Additional damage, sinking, and cracks to the River Road in Caribou may lead city officials to shut down the roadway to traffic once again. New cracks on the east side of the road also could delay the process of fixing the road, which was originally planned for this summer. Credit: Chris Bouchard | Aroostook Republican

CARIBOU, Maine — City officials may need to close off a severely damaged portion of the River Road in Caribou again due to additional cracks and drops in the pavement, according to Caribou City Manager Dennis Marker.

Officials shut down the road last spring when rain and runoff damage compromised the safety of motorists.

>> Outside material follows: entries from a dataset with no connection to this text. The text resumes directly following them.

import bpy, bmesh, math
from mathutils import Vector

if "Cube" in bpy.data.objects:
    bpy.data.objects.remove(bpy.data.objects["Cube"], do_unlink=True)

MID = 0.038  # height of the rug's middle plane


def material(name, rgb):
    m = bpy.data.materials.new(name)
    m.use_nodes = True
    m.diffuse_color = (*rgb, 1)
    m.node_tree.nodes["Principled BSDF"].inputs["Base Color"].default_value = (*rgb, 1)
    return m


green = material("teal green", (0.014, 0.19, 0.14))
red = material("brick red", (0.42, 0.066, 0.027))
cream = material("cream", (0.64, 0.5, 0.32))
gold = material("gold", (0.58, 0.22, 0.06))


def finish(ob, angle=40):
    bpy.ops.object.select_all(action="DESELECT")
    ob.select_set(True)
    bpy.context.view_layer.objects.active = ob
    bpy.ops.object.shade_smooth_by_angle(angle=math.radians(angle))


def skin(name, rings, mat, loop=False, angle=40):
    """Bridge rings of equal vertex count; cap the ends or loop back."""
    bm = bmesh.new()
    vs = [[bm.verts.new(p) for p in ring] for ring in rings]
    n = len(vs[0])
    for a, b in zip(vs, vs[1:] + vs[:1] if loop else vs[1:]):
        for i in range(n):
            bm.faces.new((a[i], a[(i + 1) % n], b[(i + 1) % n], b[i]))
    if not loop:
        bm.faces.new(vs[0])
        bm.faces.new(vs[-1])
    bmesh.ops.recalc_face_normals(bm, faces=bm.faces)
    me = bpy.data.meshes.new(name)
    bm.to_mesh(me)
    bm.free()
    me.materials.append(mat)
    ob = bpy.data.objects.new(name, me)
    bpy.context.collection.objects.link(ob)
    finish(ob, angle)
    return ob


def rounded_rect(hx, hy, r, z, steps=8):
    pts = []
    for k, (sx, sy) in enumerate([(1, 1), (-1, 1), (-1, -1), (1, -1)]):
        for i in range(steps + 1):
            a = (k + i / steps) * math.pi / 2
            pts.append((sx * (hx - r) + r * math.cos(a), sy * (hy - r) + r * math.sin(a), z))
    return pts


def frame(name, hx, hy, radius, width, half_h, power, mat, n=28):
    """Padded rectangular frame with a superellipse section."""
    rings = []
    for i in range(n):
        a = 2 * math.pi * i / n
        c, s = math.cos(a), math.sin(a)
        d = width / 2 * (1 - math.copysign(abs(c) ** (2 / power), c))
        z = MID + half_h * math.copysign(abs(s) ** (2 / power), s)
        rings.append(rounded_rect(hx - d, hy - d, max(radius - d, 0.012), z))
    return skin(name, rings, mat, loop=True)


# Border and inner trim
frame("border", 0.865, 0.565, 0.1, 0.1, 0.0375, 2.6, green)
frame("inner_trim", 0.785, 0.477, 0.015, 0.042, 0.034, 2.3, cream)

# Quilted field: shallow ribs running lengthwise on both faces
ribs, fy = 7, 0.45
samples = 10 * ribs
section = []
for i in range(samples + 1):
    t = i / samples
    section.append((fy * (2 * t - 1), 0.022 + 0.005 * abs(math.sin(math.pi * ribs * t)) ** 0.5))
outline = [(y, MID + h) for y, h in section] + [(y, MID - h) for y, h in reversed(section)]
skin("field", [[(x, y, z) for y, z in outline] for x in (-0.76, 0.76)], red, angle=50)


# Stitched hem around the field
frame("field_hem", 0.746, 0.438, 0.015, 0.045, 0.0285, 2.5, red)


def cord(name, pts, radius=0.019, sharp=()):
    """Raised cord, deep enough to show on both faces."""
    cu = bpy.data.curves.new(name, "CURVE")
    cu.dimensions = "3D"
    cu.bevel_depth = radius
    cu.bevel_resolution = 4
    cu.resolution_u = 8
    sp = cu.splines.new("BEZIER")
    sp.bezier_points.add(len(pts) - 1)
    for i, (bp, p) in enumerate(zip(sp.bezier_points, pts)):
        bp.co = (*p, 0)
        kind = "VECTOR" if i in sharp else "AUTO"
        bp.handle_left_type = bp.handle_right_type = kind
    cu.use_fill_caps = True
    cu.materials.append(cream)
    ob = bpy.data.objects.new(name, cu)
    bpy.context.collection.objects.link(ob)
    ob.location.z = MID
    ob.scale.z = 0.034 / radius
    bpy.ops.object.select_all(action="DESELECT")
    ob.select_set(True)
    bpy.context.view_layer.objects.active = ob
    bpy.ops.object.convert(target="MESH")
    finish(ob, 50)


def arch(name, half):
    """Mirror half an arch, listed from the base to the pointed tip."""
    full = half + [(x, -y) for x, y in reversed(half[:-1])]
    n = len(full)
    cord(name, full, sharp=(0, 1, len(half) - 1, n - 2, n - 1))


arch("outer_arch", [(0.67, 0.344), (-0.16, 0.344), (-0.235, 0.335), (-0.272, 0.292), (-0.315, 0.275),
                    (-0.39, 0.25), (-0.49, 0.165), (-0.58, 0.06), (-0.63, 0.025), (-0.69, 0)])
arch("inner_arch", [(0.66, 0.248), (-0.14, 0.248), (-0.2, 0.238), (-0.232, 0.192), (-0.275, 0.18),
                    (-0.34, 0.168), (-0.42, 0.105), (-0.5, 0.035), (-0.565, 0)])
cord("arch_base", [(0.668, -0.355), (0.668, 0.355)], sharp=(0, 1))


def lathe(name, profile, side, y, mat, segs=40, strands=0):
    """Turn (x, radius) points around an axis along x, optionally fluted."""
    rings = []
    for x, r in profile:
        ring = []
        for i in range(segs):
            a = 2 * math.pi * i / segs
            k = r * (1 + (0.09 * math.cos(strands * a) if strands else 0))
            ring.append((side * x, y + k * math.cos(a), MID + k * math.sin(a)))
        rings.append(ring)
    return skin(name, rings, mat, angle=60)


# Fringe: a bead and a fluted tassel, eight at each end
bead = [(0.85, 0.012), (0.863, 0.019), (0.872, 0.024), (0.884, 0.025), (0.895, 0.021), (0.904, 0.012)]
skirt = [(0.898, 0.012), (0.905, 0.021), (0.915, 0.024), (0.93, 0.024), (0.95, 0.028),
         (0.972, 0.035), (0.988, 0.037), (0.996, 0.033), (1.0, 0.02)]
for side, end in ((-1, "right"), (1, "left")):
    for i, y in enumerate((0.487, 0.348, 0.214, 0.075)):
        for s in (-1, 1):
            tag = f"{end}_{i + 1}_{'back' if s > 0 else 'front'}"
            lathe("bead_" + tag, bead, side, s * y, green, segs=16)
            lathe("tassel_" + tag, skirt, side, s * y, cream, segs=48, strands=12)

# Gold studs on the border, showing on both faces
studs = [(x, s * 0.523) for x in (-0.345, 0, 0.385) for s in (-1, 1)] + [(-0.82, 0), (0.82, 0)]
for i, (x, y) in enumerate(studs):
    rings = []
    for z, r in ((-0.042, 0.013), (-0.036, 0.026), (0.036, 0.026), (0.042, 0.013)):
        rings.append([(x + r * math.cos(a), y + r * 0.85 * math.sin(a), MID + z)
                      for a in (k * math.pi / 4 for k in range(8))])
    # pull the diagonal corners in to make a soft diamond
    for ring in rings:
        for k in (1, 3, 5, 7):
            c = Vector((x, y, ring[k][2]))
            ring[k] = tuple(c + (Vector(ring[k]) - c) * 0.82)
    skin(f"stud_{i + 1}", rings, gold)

The city also subsequently bought properties along the damaged portion of the road in an effort to relocate affected homeowners and to acquire room to move that section of roadway away from the Aroostook River.

They reopened the River Road to one-lane traffic in November after public works crews filled in the sunken portion of the road and added jersey barriers.

Councilors also chose to pursue the least expensive of four options provided by local firm DuBois and King for fixing the road. At a cost of $1.2 million, that option involved demolishing three of the homes purchased by the city and moving the road east of its current location.

Now, in addition to possibly closing the road, some of the newfound damage may require a more expensive approach to repair, Marker told city councilors during their April 22 meeting.

At this point, the city manager said, the road has been “narrowed even further,” though it remains a passable one lane road with safety indicators.

Public Works Director Dave Ouellette told councilors that it is “important to understand that when the road was closed last year, the hole was 6 feet deep, and there was nothing to hold up what was there.”

When it was reopened last fall, Ouellette said he and city employees put approximately 500 yards of material to hold the road back up, and they kept an eye on it throughout the winter.

“We placed the jersey barriers on the dirt [used to fill the hole caused by runoff damage] on purpose,” Ouellette said, “so that we could see movement. When I went out this morning, I saw that two of the jersey barriers had fallen over.”

At this point, the public works director said he personally does not believe traffic is in any danger, adding that he goes out to the spot twice a day to look for additional movement, cracks or potential dangers.

“Do we close the road now,” councilor Thomas Ayer asked, “or do we wait until someone slides off a hill?”

“We’re not close to that point,” Ouellette said, “although anything could happen. If you want to use my judgement, I think it could go for a while, and I think we could get through the wet season. But, if you want, I will close the road tomorrow morning. I’m sure residents who live on that road will appreciate it staying open.”

Councilor Joan Theriault, who lives on the road, said she does “appreciate that it is staying open,” adding that she feels comfortable driving on the road.

Councilor Ayer said that while he “fully trusts” Ouellette’s judgement, he’s concerned about the “worst case scenario.”

Marker also told councilors that the damage is now appearing on the “east side of the road,” which may require officials to go back to the drawing board for repairs.

Considering the new developments, Ayer asked if the road would realistically be fixed this year. Ouellette said that depends on what the engineer from DuBois and King, who is visiting the site April 24, has to say. If there is minimal subsurface damage, bids for the road work could be submitted to the city within three weeks, the public works director said.

“Or,” Ouellette said, “[the engineer] could say, ‘Oh my goodness, that’s not good.’ And if that’s the case, then I’m with you. This won’t get done this summer.”

“I don’t want to be the bearer of bad news,” Ouellette said, “but we should be thankful we saw this now.”

This story originally appeared on The County.